-------- Input data --------

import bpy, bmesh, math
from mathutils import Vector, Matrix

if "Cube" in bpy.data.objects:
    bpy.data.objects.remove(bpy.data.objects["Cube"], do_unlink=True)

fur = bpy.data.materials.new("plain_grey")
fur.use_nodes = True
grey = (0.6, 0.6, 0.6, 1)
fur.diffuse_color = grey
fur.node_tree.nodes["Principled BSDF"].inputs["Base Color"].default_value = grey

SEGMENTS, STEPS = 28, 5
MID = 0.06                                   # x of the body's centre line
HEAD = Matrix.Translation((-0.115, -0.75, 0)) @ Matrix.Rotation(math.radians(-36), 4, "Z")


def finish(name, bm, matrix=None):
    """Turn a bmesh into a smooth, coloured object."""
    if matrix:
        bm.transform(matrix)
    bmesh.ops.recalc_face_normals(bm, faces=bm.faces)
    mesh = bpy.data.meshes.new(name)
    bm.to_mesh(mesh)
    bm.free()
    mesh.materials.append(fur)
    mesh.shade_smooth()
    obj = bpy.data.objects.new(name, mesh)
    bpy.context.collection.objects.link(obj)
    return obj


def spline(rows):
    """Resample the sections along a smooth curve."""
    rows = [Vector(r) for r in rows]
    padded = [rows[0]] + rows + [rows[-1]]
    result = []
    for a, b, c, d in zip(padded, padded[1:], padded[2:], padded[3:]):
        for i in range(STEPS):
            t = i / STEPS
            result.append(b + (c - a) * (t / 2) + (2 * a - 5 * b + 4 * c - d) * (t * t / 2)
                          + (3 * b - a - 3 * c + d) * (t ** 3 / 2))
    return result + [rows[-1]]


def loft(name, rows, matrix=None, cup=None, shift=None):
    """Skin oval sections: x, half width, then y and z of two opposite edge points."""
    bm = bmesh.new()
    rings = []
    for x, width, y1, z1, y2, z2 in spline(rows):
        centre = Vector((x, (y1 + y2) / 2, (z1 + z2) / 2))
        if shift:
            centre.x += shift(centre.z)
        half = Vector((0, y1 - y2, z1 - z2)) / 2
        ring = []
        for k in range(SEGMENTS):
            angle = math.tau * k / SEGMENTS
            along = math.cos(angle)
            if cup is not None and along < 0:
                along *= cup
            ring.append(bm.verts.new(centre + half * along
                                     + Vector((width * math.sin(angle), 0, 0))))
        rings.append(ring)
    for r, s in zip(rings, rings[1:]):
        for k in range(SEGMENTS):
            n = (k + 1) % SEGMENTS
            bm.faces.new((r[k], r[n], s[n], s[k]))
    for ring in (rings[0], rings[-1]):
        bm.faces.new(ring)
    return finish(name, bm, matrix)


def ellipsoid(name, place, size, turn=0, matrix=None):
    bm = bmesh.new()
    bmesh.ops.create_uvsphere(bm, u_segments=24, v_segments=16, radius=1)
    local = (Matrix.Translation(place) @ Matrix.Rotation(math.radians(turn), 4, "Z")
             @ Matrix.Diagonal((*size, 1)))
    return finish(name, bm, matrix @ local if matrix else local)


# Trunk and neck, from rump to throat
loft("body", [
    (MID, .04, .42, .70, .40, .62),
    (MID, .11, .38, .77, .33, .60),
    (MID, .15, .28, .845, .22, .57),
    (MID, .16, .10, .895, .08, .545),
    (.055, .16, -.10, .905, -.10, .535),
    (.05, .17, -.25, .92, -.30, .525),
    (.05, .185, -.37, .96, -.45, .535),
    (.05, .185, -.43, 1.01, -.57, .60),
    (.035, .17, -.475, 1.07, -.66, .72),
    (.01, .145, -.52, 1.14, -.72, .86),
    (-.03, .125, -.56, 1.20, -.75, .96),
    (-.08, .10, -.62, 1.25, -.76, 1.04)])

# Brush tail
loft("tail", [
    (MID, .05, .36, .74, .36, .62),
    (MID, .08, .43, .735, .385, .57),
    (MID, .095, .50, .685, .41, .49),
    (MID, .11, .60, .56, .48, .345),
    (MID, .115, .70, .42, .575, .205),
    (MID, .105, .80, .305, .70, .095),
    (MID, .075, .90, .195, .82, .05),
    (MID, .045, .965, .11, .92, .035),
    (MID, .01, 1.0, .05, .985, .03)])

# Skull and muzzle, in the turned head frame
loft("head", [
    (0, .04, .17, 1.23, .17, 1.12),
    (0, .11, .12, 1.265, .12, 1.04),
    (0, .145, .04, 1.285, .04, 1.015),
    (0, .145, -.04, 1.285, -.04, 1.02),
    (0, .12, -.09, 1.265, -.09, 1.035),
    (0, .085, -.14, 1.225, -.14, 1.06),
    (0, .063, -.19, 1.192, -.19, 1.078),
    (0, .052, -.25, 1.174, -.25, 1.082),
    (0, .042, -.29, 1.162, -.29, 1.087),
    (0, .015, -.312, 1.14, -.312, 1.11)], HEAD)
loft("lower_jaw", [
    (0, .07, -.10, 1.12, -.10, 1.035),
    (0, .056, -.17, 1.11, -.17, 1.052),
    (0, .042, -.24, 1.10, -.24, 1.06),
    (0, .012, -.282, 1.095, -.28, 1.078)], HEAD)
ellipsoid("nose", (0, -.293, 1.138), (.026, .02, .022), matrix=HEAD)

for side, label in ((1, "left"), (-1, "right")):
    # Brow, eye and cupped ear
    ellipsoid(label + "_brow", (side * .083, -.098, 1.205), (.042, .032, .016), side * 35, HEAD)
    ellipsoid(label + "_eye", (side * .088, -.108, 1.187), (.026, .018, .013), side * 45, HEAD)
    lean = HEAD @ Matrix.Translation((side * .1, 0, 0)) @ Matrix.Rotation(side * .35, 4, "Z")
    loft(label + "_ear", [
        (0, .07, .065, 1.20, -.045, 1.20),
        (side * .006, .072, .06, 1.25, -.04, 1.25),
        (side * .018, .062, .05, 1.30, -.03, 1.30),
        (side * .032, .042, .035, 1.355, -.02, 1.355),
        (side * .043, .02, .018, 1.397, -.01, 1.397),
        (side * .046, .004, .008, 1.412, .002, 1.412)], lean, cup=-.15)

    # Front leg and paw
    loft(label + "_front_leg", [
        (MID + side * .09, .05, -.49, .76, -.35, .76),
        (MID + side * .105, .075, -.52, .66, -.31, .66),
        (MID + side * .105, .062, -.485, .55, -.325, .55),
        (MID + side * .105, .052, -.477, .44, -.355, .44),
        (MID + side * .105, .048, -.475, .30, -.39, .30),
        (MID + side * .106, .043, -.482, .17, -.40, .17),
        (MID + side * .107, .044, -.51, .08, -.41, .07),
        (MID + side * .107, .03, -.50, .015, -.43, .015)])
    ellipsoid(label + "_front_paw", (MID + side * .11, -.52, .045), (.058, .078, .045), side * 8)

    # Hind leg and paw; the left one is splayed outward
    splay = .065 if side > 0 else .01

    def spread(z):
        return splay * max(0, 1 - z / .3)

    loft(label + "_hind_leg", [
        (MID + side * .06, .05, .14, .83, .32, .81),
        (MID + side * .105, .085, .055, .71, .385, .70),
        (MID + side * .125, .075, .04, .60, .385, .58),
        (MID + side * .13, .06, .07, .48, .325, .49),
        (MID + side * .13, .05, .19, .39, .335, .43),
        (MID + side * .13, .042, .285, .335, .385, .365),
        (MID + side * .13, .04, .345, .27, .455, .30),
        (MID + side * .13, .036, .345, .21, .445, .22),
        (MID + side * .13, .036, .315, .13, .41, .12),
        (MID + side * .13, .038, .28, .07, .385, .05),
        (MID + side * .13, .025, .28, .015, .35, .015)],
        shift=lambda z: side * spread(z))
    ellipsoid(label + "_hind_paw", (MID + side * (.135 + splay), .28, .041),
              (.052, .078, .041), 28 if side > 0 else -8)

--------

Directions> Copy out whichever lines of the listing contain the word "loft".

Answer section>
def loft(name, rows, matrix=None, cup=None, shift=None):
loft("body", [
loft("tail", [
loft("head", [
loft("lower_jaw", [
    loft(label + "_ear", [
    loft(label + "_front_leg", [
    loft(label + "_hind_leg", [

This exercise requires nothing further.